With her throat at the knife’s beck and call, she could do little more than appear menacing. Still she felt she must understand.
“And after the Great Serpent began to turn the skies, we arose from the dust of the earth that was His scale, and we began to drink from the water that was His blood. And soon, treachery struck; death was brought into our world through the venom of the Scaled Ones. Before we learned of their cunning and guile, we learned of their malice. That is why He is known as ‘Hethiss’; ‘He to Whom We Hiss’.”
At this, Kehri’san breathed in sharply. The name of their God was one of the chief contents of the Mysteries. “Th-that name… That name is forbidden! You are thrice a heretic; for such and for reading the Mysteries you must perish!”

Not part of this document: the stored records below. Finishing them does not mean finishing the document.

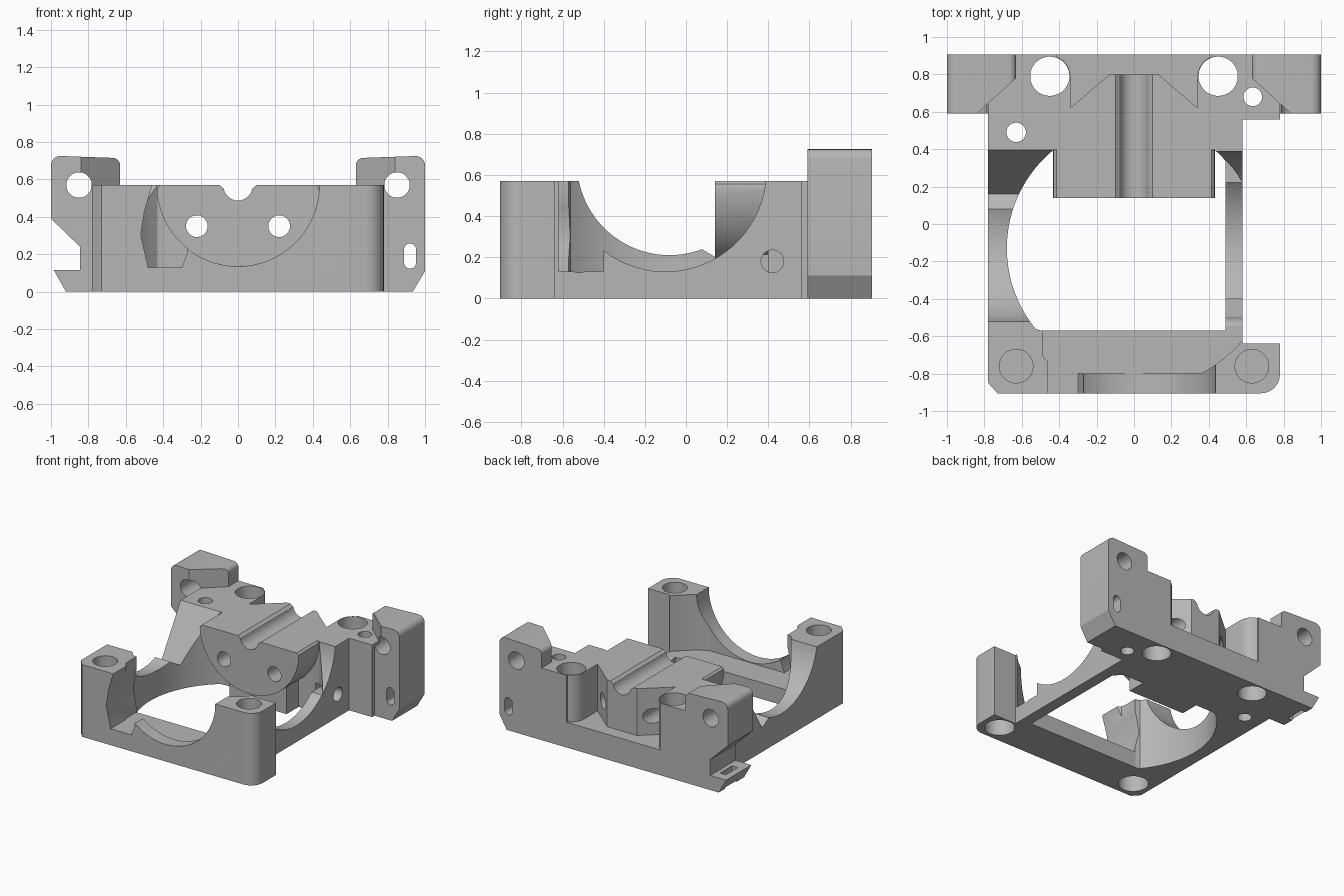
import bpy, bmesh, math

cube = bpy.data.objects.get("Cube")
if cube:
    bpy.data.objects.remove(cube, do_unlink=True)

grey = bpy.data.materials.new("plain grey")
grey.use_nodes = True
colour = (0.47, 0.47, 0.47, 1)
grey.diffuse_color = colour
grey.node_tree.nodes["Principled BSDF"].inputs["Base Color"].default_value = colour


def prism(name, outline, axis, low, high):
    """Extrude a 2D outline along an axis: x uses (y, z), y uses (x, z), z uses (x, y)."""
    place = {"x": lambda a, b, t: (t, a, b),
             "y": lambda a, b, t: (a, t, b),
             "z": lambda a, b, t: (a, b, t)}[axis]
    bm = bmesh.new()
    ends = [[bm.verts.new(place(a, b, t)) for a, b in outline] for t in (low, high)]
    count = len(outline)
    for end in ends:
        bm.faces.new(end)
    for i in range(count):
        j = (i + 1) % count
        bm.faces.new((ends[0][i], ends[0][j], ends[1][j], ends[1][i]))
    bmesh.ops.recalc_face_normals(bm, faces=bm.faces)
    mesh = bpy.data.meshes.new(name)
    bm.to_mesh(mesh)
    bm.free()
    mesh.materials.append(grey)
    obj = bpy.data.objects.new(name, mesh)
    bpy.context.collection.objects.link(obj)
    return obj


def rect(a0, a1, b0, b1):
    return [(a0, b0), (a1, b0), (a1, b1), (a0, b1)]


def circle(a, b, r, sides=40, amin=-9, amax=9, bmin=-9, bmax=9):
    """Circle outline flattened against optional limits, without repeated points."""
    points = []
    for i in range(sides):
        t = math.tau * (i + 0.5) / sides
        p = (min(max(a + r * math.cos(t), amin), amax),
             min(max(b + r * math.sin(t), bmin), bmax))
        if p not in points:
            points.append(p)
    return points


def arc(a, b, r, start, end, steps=6):
    angles = [math.radians(start + (end - start) * i / steps) for i in range(steps + 1)]
    return [(a + r * math.cos(t), b + r * math.sin(t)) for t in angles]


def combine(target, other, operation):
    mod = target.modifiers.new("shape", "BOOLEAN")
    mod.operation = operation
    mod.solver = "EXACT"
    mod.object = other
    bpy.context.view_layer.objects.active = target
    bpy.ops.object.modifier_apply(modifier=mod.name)
    bpy.data.objects.remove(other, do_unlink=True)


def cut(target, outline, axis, low, high):
    combine(target, prism("cutter", outline, axis, low, high), "DIFFERENCE")


def add(target, outline, axis, low, high):
    combine(target, prism("addition", outline, axis, low, high), "UNION")


# Frame block with one rounded and one chamfered front corner, notched on the left side
TOP, BACK = 0.57, 0.905
outline = [(-0.78, -0.85), (-0.73, -BACK)] + arc(0.68, -0.805, 0.1, -90, 0)
outline += [(0.78, -0.64), (0.58, -0.64), (0.58, 0.56), (0.78, 0.56), (0.78, BACK), (-0.78, BACK)]
frame = prism("carriage_frame", outline, "z", 0, TOP)

# Round central window, narrower at the bottom
cut(frame, circle(0, -0.13, 0.68, 96, amax=0.49, bmin=-0.57, bmax=0.4), "z", -0.1, 0.8)
cut(frame, circle(0, -0.13, 0.68, 96, amax=0.65, bmin=-0.57, bmax=0.4), "z", 0.25, 0.8)
cut(frame, circle(0, -0.13, 0.76, 96, amin=-0.49, amax=0.6, bmin=-0.8, bmax=-0.4),
    "z", 0.13, 0.8)

# Side wall scoops
cut(frame, circle(-0.1, 0.62, 0.49, 72), "x", 0.4, 0.9)
cut(frame, circle(-0.08, 0.66, 0.45, 72), "x", -0.9, -0.4)
cut(frame, [(0, 0.4), (0.08, 0.238), (0.16, 0.19), (0.4, 0.575), (0.4, 0.8), (0, 0.8)],
    "x", -0.9, -0.4)

# Front lip scoop and its side relief
cut(frame, circle(0, TOP, 0.435, 72), "y", -1, -0.7)
cut(frame, [(-0.48, 0.13), (-0.3, 0.13), (-0.27, 0.21), (-0.27, 0.7), (-0.42, 0.7),
            (-0.5, 0.43), (-0.52, 0.3)], "y", -1, -0.55)

# Rear pocket between the two bosses
pocket = [(0.34, 0.62), (0.13, 0.8), (-0.13, 0.8), (-0.34, 0.62)]
pocket += arc(-0.45, 0.79, 0.11, 0, 70) + [(-0.41, 1), (0.41, 1)]
pocket += arc(0.45, 0.79, 0.11, 110, 180)
cut(frame, pocket, "z", 0.2, 0.8)

# Half round central bearing block and its stem
block = [(0.43, TOP - 0.015), (0.415, TOP), (-0.415, TOP), (-0.43, TOP - 0.015)]
block += arc(0, TOP, 0.435, 185, 355, 36)
add(frame, block, "y", 0.14, 0.45)
add(frame, rect(-0.25, 0.25, 0, 0.3), "y", 0.25, 0.45)
groove = [(0.1, 0.7), (0.1, TOP)] + arc(0, TOP - 0.005, 0.078, -10, -170, 14)
cut(frame, groove + [(-0.1, TOP), (-0.1, 0.7)], "y", 0, 0.95)

# Rear mounting ears
EAR = 0.725
right_ear = arc(-0.95, EAR - 0.05, 0.05, 180, 90) + arc(-0.67, EAR - 0.05, 0.04, 90, 0)
right_ear += [(-0.63, 0.4), (-0.7, 0), (-0.92, 0), (-0.985, 0.115), (-0.845, 0.115),
              (-0.845, 0.24), (-1, 0.39)]
left_ear = arc(0.95, EAR - 0.05, 0.05, 0, 90) + arc(0.67, EAR - 0.05, 0.04, 90, 180)
left_ear += [(0.63, 0.4), (0.7, 0), (0.935, 0), (1, 0.11)]
for side, profile in ((-1, right_ear), (1, left_ear)):
    ear = prism("ear", profile, "y", 0.59, BACK)
    bevel_cut = [(side * 0.5, 0.5), (side * 0.84, 0.5), (side * 0.84, 0.59),
                 (side * 0.63, 0.78), (side * 0.5, 0.78)]
    cut(ear, bevel_cut, "z", TOP - 0.02, 0.9)
    combine(frame, ear, "UNION")

# Mirrored holes
for side in (-1, 1):
    cut(frame, circle(side * 0.85, 0.57, 0.068), "y", 0.5, 1)
    cut(frame, circle(side * 0.45, 0.79, 0.105), "z", -0.1, 0.8)
    cut(frame, circle(side * 0.22, 0.35, 0.058), "y", 0.1, 1)
    cut(frame, circle(side * 0.63, -0.76, 0.09), "z", 0.42, 0.8)
    cut(frame, circle(side * 0.63, -0.76, 0.11), "z", -0.1, 0.15)

# Small bolt holes, cross holes and slots
cut(frame, circle(-0.63, 0.49, 0.052), "z", -0.1, 0.8)
cut(frame, circle(0.635, 0.68, 0.05), "z", -0.1, 0.8)
for y in (-0.52, 0.42):
    cut(frame, circle(y, 0.18, 0.055), "x", 0.4, 0.7)
slot = arc(0.92, 0.225, 0.033, 0, 180) + arc(0.92, 0.155, 0.033, 180, 360)
cut(frame, slot, "y", 0.5, 1)
cut(frame, rect(-0.93, -0.88, 0.68, 0.83), "z", -0.1, 0.18)

# Smooth curved walls while keeping machined edges crisp
frame.select_set(True)
bpy.context.view_layer.objects.active = frame
bpy.ops.object.shade_smooth_by_angle(angle=math.radians(25))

He laughed again, a laugh which cut down her spine like jagged bark. “This knowledge, these wonders,” he spoke, waving his spectral arm through the air langourosly, “did not come to me through these paltry scrolls.”
“And, though your naivete may prove the stronger yet, I am not the first. As protector of the Mysteries and caretaker of the records, you have read the histories of our people, our great Clan… You have read of D’zeerah the Wicked, of vicious Klalau Fangborn, of Omalsk the Heretic, have you not?” His eyes narrowed. “Your leaders have not yet let the scales from their eyes; they are as blind as the threadsnake-”
“Enough!” She could take no more. “I refuse to pay heed to your blasphemy! Besides, what could those old fiends know that the great Torumek does not?”
Scowling at the interruption, he again spoke, “They are blind, and worse they are deaf, for they hear not what I and many others before me have heard. Do you not wonder how I have spoken of all this? Verily I destroyed the Mysteries long before I had the chance to peruse their contents. No, like those famed ones of old, these secrets came to me from the very one which you purport to worship. From the voices of the ancients, yea, the teachings of the great. The Great Serpent Himself hath hissed them into my ears!” He punctuated his words by hissing sharply in her left ear, brushing her cheek with his tusk. “I am born anew, molting off the useless husk of my old self.”
Her mind reeled. This was unthinkable. The Mysteries, the secrets, the key words and signs… His next words were almost lost in the depths of her doubt. “And thus you, lowly librarian, are as but a scale, falling from the serpent with none to mourn. None save me… For I have oft mourned the loss of innocence.” As if to indelibly inscribe this notion, he quickly moved the dagger away from her throat and sliced through the tendons in her lower legs. Blinding pain wormed its way up her thighs much like that poison long ago in the ruins of Aboraz. She tried to withhold a gasp, but could not hold back tears.
With that, he sauntered off, safe in the knowledge she could not pursue for many hours yet. As he passed effortlessly through the wall, her dagger clattered to the floor, unable to travel so.
As the hours passed and her mind grew accustomed to the pain, she was struck anew with a stark realization; an inconceivable notion that lay coiled in her mind. The secret, he had said, came not from the scrolls. It was absurd; who was he to make such claims! And yet how else could he become such a phantom; how else could he know that name? Could it be that… At this point, the notion deep in her mind bared it’s fangs. She realized with an agony that exceeded her injury that everything she had ever valued, all she had worked for, all those whose blood had fed her blades… It was all for naught. The secrets were not tied to the Mysteries, not protected by those hidden scrolls; they were spoken to any with a mind twisted enough and an ear ready enough to hear them! Her own God had given her a calling which He Himself had foiled, time and again! Why? Why!
Her bitter tears mingled with the discarded ashes, her final ties to faith washing out with them.